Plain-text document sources

━━━━━━━━━━━━━━━━

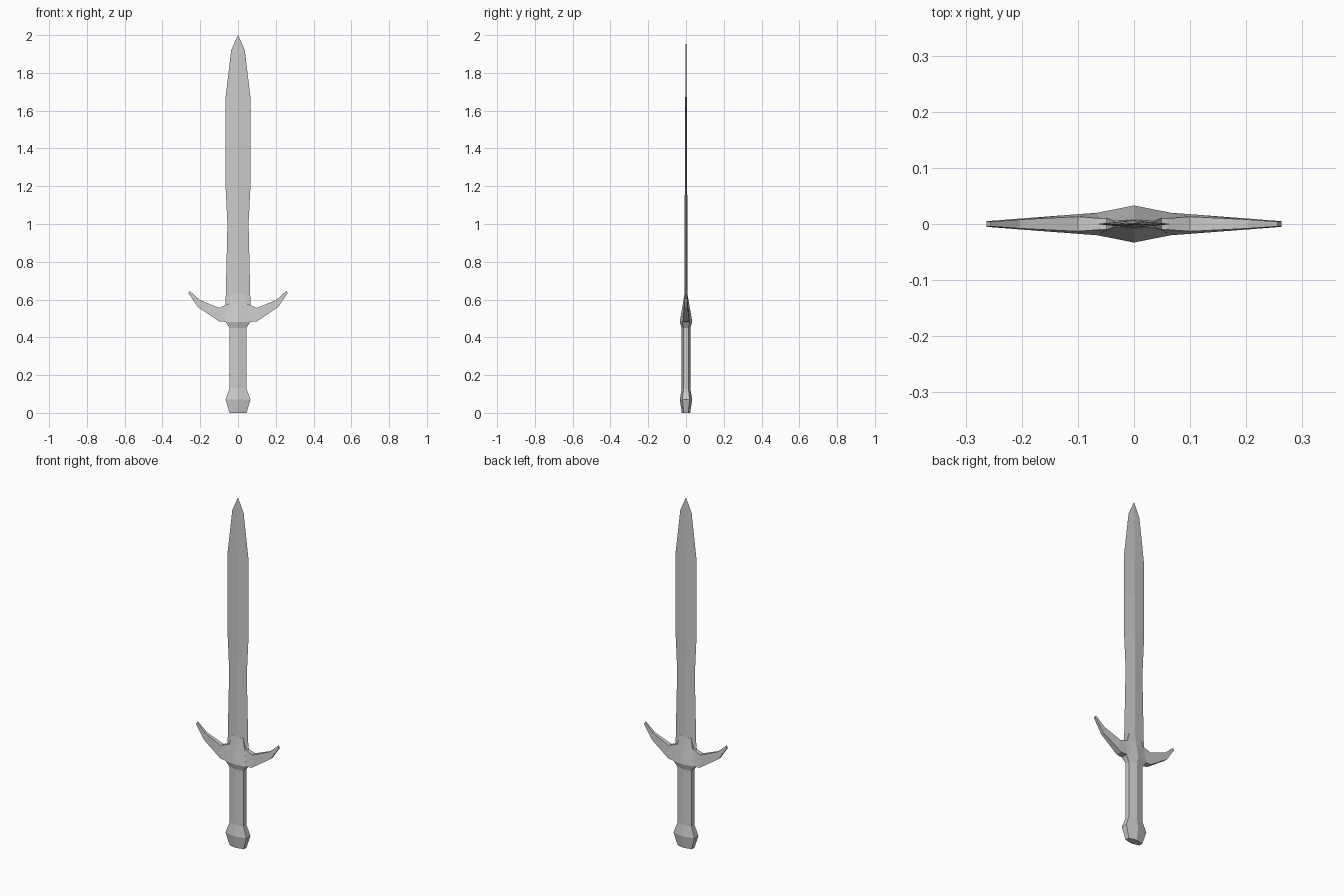
import bpy

if "Cube" in bpy.data.objects:
    bpy.data.objects.remove(bpy.data.objects["Cube"])


def loft(name, rings):
    """Skin a list of equal-length closed rings and cap both ends."""
    n = len(rings[0])
    verts = [p for ring in rings for p in ring]
    faces = [(k * n + i, k * n + (i + 1) % n, (k + 1) * n + (i + 1) % n, (k + 1) * n + i)
             for k in range(len(rings) - 1) for i in range(n)]
    faces.append(tuple(reversed(range(n))))
    faces.append(tuple(range(len(verts) - n, len(verts))))
    mesh = bpy.data.meshes.new(name)
    mesh.from_pydata(verts, [], faces)
    mesh.update()
    obj = bpy.data.objects.new(name, mesh)
    bpy.context.collection.objects.link(obj)
    return obj


def hexagon(z, w, ridge, side):
    """Flattened hexagon with ridges on the front and back."""
    return [(0, -ridge, z), (w, -side, z), (w, side, z),
            (0, ridge, z), (-w, side, z), (-w, -side, z)]


def diamond(z, w, t):
    return [(0, -t, z), (w, 0, z), (0, t, z), (-w, 0, z)]


# Grip with pommel and flared top
loft("grip_and_pommel", [hexagon(*r) for r in [
    (0.0, 0.045, 0.022, 0.012),
    (0.07, 0.066, 0.033, 0.019),
    (0.13, 0.045, 0.023, 0.013),
    (0.45, 0.045, 0.023, 0.013),
    (0.482, 0.066, 0.033, 0.02)]])

# Collar tapering up onto the blade
loft("guard_collar", [hexagon(*r) for r in [
    (0.482, 0.066, 0.033, 0.02),
    (0.57, 0.05, 0.018, 0.011),
    (0.63, 0.036, 0.008, 0.005)]])

# Curved guard arms: (lower x, lower z, upper x, upper z, lower depth, upper depth)
arm = [(0.03, 0.482, 0.03, 0.58, 0.026, 0.010),
       (0.066, 0.482, 0.06, 0.573, 0.020, 0.010),
       (0.10, 0.484, 0.10, 0.556, 0.0175, 0.013),
       (0.212, 0.560, 0.203, 0.598, 0.009, 0.008),
       (0.263, 0.634, 0.256, 0.646, 0.005, 0.004)]
arms = loft("guard_arms", [[(a, -d, b), (a, d, b), (c, e, f), (c, -e, f)]
                           for a, b, c, f, d, e in arm])
arms.modifiers.new("Mirror", 'MIRROR').use_mirror_merge = False

# Leaf-shaped blade with a central ridge
loft("blade", [diamond(*r) for r in [
    (0.5, 0.066, 0.008),
    (0.57, 0.066, 0.008),
    (1.0, 0.056, 0.007),
    (1.2, 0.066, 0.0065),
    (1.45, 0.067, 0.006),
    (1.67, 0.066, 0.004),
    (1.92, 0.036, 0.002),
    (2.0, 0.0005, 0.0003)]])
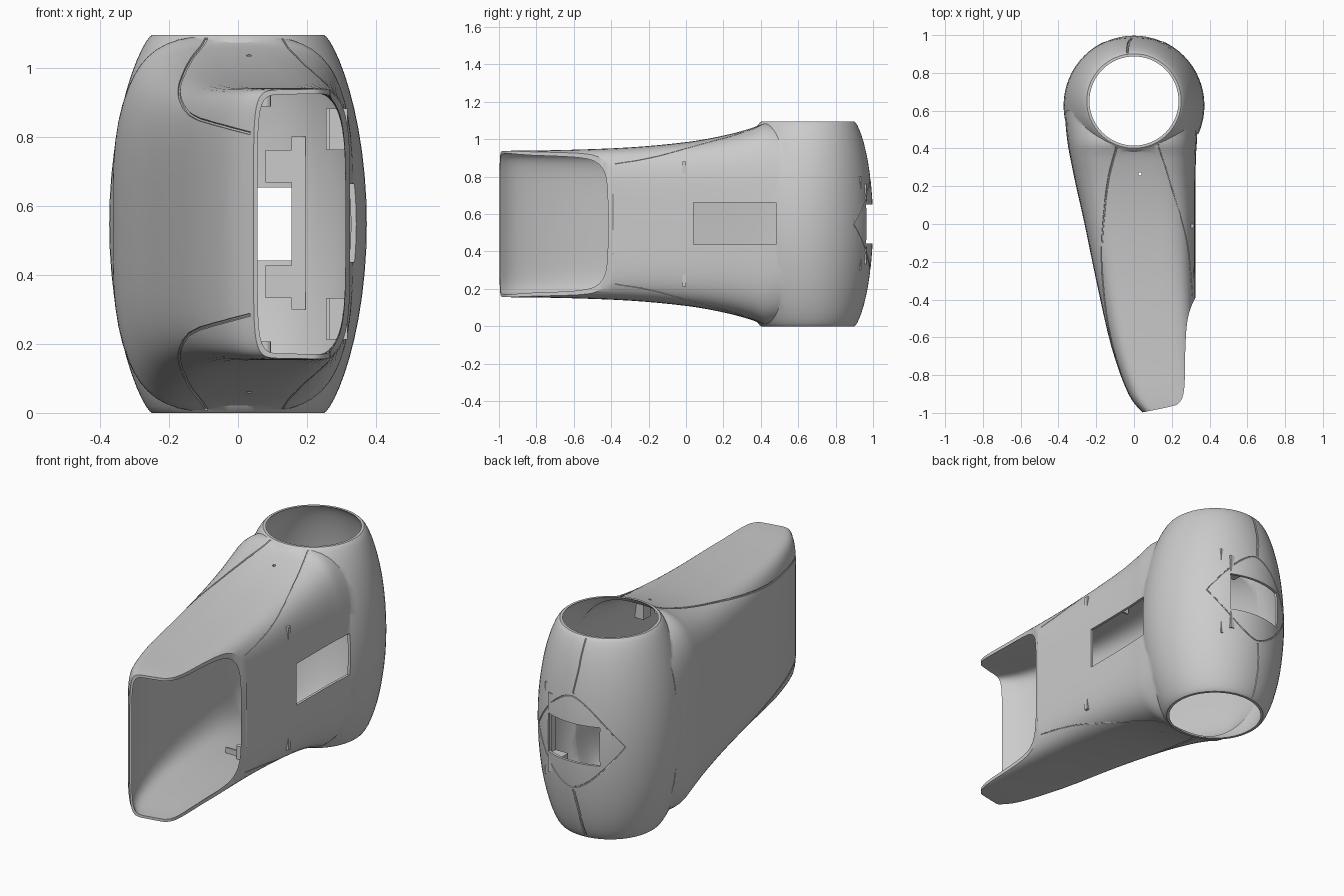
import bpy, bmesh, math
from mathutils import Vector
from mathutils.bvhtree import BVHTree

if "Cube" in bpy.data.objects:
    bpy.data.objects.remove(bpy.data.objects["Cube"])

MID, HALF, WALL, N = 0.547, 0.547, 0.014, 56

# arm stations: y, left x, right x, half height, squareness
STATIONS = [(-1.0, .048, .325, .388, 7), (-.9, -.03, .325, .393, 6.5), (-.65, -.12, .325, .396, 6),
            (-.3, -.2, .325, .41, 5), (0, -.262, .325, .438, 4.5), (.2, -.307, .326, .473, 4),
            (.35, -.338, .328, .513, 3.8), (.43, -.352, .333, .545, 3.5), (.52, -.362, .338, .537, 3.3),
            (.6, -.365, .345, .52, 3.2)]


def smooth_path(pts, steps):
    """Catmull-Rom through tuples of any size"""
    out = []
    for i in range(len(pts) - 1):
        a, b, c, d = (pts[max(i - 1, 0)], pts[i], pts[i + 1], pts[min(i + 2, len(pts) - 1)])
        for k in range(steps):
            t = k / steps
            out.append(tuple(.5 * (2 * q + (r - p) * t + (2 * p - 5 * q + 4 * r - s) * t * t
                                   + (3 * q - p - 3 * r + s) * t ** 3) for p, q, r, s in zip(a, b, c, d)))
    return out + [tuple(pts[-1])]


def mesh_object(name, bm):
    bmesh.ops.recalc_face_normals(bm, faces=bm.faces)
    me = bpy.data.meshes.new(name)
    bm.to_mesh(me)
    bm.free()
    ob = bpy.data.objects.new(name, me)
    bpy.context.collection.objects.link(ob)
    return ob


def loft(name, rings):
    bm = bmesh.new()
    vs = [[bm.verts.new(p) for p in ring] for ring in rings]
    for a, b in zip(vs, vs[1:]):
        for i in range(len(a)):
            j = (i + 1) % len(a)
            bm.faces.new((a[i], a[j], b[j], b[i]))
    bm.faces.new(vs[0])
    bm.faces.new(vs[-1])
    return mesh_object(name, bm)


def box(name, x, y, z):
    return loft(name, [[(x[0], y[0], h), (x[1], y[0], h), (x[1], y[1], h), (x[0], y[1], h)] for h in z])


def rod(name, x, y, z, r):
    return loft(name, [[(x + r * math.cos(i * math.pi / 6), y + r * math.sin(i * math.pi / 6), h)
                        for i in range(12)] for h in z])


def boolean(target, tool, op='DIFFERENCE'):
    m = target.modifiers.new(op, 'BOOLEAN')
    m.operation, m.object, m.solver = op, tool, 'EXACT'
    bpy.context.view_layer.objects.active = target
    bpy.ops.object.modifier_apply(modifier=m.name)
    bpy.data.objects.remove(tool, do_unlink=True)


def power(v, e):
    return math.copysign(abs(v) ** e, v)


def arm_solid(name, inset):
    path = smooth_path(STATIONS, 4)
    if inset:
        path.insert(0, (-1.06, .09, .325, .388, 7))
    rings = []
    for y, l, r, h, n in path:
        c, w, h = (l + r) / 2, (r - l) / 2 - inset, h - inset
        rings.append([(c + w * power(math.cos(a), 2 / n), y, MID + h * power(math.sin(a), 2 / n))
                      for a in (2 * math.pi * (i + .5) / N for i in range(N))])
    return loft(name, rings)


def head_solid(name, inset):
    levels = [math.sin(math.pi / 2 * k / 12) for k in range(-12, 13)]
    rings = []
    ends = [(-1.05, -1)] * bool(inset) + [(f, f) for f in levels] + [(1.05, 1)] * bool(inset)
    for zf, f in ends:
        r = .25 + .123 * max(0, 1 - f * f) ** .75 - inset
        cy = .627 + .024 * f * f
        rings.append([(r * math.cos(2 * math.pi * i / 64), cy + r * math.sin(2 * math.pi * i / 64),
                       MID + HALF * zf) for i in range(64)])
    return loft(name, rings)


# hollow housing: barrel head joined to tapering arm
shell = head_solid("arm_housing", 0)
boolean(shell, arm_solid("arm_outer", 0), 'UNION')
skin = bmesh.new()
skin.from_mesh(shell.data)
surface = BVHTree.FromBMesh(skin)
skin.free()
cavity = head_solid("cavity", WALL)
boolean(cavity, arm_solid("arm_inner", WALL), 'UNION')
boolean(shell, cavity)

# curved open end of the arm
edge = smooth_path([(.36, -.36), (.322, -.395), (.285, -.5), (.272, -.65), (.266, -.87), (.24, -.945),
                    (.19, -.967), (.05, -.996), (.0, -1.006)], 4)
outline = edge + [(0, -1.2), (.6, -1.2), (.6, -.36)]
boolean(shell, loft("end_cutter", [[(x, y, z) for x, y in outline] for z in (-.1, 1.2)]))

# side window, rear slot and screw holes
boolean(shell, box("window_cutter", (.25, .5), (.04, .48), (.437, .663)))
boolean(shell, box("slot_cutter", (-.155, .155), (.85, 1.1), (.442, .652)))
boolean(shell, rod("screw_cutter", .032, .265, (-.1, 1.2), .008))


def groove(points, r, cyclic=False):
    """Cut a fine panel line along the skin"""
    cu = bpy.data.curves.new("groove", 'CURVE')
    cu.dimensions, cu.bevel_depth, cu.bevel_resolution, cu.use_fill_caps = '3D', r, 1, True
    sp = cu.splines.new('POLY')
    sp.points.add(len(points) - 1)
    for p, co in zip(sp.points, points):
        p.co = (*surface.find_nearest(Vector(co))[0], 1)
    sp.use_cyclic_u = cyclic
    ob = bpy.data.objects.new("groove", cu)
    bpy.context.collection.objects.link(ob)
    bpy.ops.object.select_all(action='DESELECT')
    ob.select_set(True)
    bpy.context.view_layer.objects.active = ob
    bpy.ops.object.convert(target='MESH')
    boolean(shell, bpy.context.view_layer.objects.active)


# panel lines on top and bottom
left_line = [(-.09, .415, 1.08), (-.14, .2, 1.0), (-.165, -.2, .92), (-.12, -.5, .86), (-.03, -.85, .83),
             (.04, -.98, .81)]
right_line = [(.12, .44, 1.07), (.18, .25, 1.01), (.25, 0, .94), (.3, -.2, .9), (.32, -.38, .87)]
seam = [(-.035, .905, 1.085), (-.035, .97, 1.0), (-.025, .99, .9), (-.01, 1, .81)]
for line, r in ((left_line, .005), (right_line, .0025), (seam, .006)):
    for s in (1, -1):
        groove([(x, y, MID + s * (z - MID)) for x, y, z in smooth_path(line, 5)], r)

# eye-shaped rear panel outline
xs = [-.26 + .52 * i / 20 for i in range(21)]
eye = [(x, .25 * (1 - (abs(x) / .26) ** 1.7)) for x in xs]
eye += [(x, -z) for x, z in reversed(eye[1:-1])]
groove([(x, .627 + math.sqrt(.373 ** 2 - x * x), MID + z) for x, z in eye], .004, True)

# internal fittings, mirrored top and bottom
parts = [shell]
for s, side in ((1, "upper"), (-1, "lower")):
    def zz(a, b):
        return sorted((MID + s * a, MID + s * b))
    parts += [box(side + "_slot_block", (.08, .155), (.9, .965), zz(.12, .215)),
              box(side + "_side_bracket", (.255, .317), (-.02, 0), zz(.215, .335)),
              box(side + "_bracket_lip", (.255, .265), (-.06, 0), zz(.215, .335)),
              rod(side + "_rear_peg", .06, .16, zz(.37, .458), .016),
              rod(side + "_front_peg", .08, -.1, zz(.34, .42), .016),
              box(side + "_rear_rib", (-.04, .17), (.18, .19), zz(.415, .46)),
              box(side + "_front_rib", (-.02, .18), (-.08, -.07), zz(.385, .422))]
parts.append(box("slot_post", (.155, .195), (.9, .935), (.3, .8)))

for ob in parts:
    bpy.ops.object.select_all(action='DESELECT')
    ob.select_set(True)
    bpy.context.view_layer.objects.active = ob
    bpy.ops.object.shade_smooth_by_angle(angle=math.radians(30))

━━━━━━━━━━━━━━━━

**YOUR INSTRUCTIONS**:
When a line in the records above holds "faces", that line is to be reported.

**SOLUTION TO THIS PROBLEM**:
    faces = [(k * n + i, k * n + (i + 1) % n, (k + 1) * n + (i + 1) % n, (k + 1) * n + i)
    faces.append(tuple(reversed(range(n))))
    faces.append(tuple(range(len(verts) - n, len(verts))))
    mesh.from_pydata(verts, [], faces)
    bmesh.ops.recalc_face_normals(bm, faces=bm.faces)
            bm.faces.new((a[i], a[j], b[j], b[i]))
    bm.faces.new(vs[0])
    bm.faces.new(vs[-1])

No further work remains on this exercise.